Search the entries for the word "math" and pull out each line that has it.

——————————

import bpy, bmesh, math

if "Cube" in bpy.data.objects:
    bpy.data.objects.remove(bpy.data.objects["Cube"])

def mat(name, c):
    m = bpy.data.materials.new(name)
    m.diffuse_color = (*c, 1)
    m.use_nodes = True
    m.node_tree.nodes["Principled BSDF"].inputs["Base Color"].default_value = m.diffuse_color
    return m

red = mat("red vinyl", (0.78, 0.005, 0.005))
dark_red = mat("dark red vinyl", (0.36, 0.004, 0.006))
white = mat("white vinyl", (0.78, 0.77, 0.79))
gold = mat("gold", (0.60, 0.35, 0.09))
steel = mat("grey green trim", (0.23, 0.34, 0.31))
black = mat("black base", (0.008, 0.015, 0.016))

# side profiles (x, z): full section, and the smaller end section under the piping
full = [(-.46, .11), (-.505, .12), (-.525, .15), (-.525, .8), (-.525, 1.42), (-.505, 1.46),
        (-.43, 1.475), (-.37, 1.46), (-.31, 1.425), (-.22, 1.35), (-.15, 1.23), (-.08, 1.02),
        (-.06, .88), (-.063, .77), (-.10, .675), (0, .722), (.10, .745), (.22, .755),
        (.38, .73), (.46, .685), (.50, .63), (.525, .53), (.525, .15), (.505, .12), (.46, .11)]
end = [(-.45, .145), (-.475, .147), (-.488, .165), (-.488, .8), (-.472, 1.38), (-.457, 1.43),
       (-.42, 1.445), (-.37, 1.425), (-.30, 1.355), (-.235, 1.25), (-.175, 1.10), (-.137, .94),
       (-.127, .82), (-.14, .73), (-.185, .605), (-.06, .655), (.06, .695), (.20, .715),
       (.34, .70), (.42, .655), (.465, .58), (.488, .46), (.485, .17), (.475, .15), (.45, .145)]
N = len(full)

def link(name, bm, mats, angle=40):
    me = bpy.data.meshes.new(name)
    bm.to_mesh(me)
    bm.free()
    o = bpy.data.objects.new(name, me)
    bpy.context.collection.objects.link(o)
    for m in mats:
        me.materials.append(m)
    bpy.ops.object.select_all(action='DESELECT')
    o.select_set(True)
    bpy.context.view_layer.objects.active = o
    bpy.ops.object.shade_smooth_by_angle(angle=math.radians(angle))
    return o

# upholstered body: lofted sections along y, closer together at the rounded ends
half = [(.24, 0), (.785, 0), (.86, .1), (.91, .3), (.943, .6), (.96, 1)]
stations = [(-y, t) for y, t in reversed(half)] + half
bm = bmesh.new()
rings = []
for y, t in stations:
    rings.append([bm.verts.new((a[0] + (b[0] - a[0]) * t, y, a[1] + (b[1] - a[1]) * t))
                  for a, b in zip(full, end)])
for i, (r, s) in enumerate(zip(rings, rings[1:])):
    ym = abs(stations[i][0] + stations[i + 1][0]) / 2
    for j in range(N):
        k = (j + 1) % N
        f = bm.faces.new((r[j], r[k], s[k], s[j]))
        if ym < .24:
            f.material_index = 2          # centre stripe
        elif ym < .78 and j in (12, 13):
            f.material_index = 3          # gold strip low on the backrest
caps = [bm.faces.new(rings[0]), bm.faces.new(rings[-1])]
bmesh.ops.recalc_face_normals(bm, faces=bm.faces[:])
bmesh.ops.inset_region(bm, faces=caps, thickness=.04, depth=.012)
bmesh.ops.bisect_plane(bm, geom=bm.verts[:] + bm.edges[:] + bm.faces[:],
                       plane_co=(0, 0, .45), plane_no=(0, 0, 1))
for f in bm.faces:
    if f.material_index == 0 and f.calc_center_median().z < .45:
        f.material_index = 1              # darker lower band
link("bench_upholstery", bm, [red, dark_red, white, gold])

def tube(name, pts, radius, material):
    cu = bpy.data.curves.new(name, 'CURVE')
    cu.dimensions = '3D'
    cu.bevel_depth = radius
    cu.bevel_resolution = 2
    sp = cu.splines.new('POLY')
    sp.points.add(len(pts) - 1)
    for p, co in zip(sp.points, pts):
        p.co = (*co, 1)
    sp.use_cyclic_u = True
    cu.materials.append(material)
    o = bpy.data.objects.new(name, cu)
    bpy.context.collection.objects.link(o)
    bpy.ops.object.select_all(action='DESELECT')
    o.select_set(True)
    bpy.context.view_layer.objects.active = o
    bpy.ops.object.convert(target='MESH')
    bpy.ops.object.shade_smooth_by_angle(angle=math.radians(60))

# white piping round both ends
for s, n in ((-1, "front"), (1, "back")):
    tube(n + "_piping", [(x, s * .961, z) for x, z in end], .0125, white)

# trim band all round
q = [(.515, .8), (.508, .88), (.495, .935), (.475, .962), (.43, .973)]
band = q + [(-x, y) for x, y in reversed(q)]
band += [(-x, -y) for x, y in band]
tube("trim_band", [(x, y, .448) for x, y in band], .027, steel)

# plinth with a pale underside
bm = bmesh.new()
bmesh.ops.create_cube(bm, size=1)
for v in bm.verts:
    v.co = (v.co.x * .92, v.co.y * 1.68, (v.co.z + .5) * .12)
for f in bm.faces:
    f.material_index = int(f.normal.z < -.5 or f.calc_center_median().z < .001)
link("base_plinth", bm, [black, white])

——————————

• _Result of the task_:
import bpy, bmesh, math
    bpy.ops.object.shade_smooth_by_angle(angle=math.radians(angle))
    bpy.ops.object.shade_smooth_by_angle(angle=math.radians(60))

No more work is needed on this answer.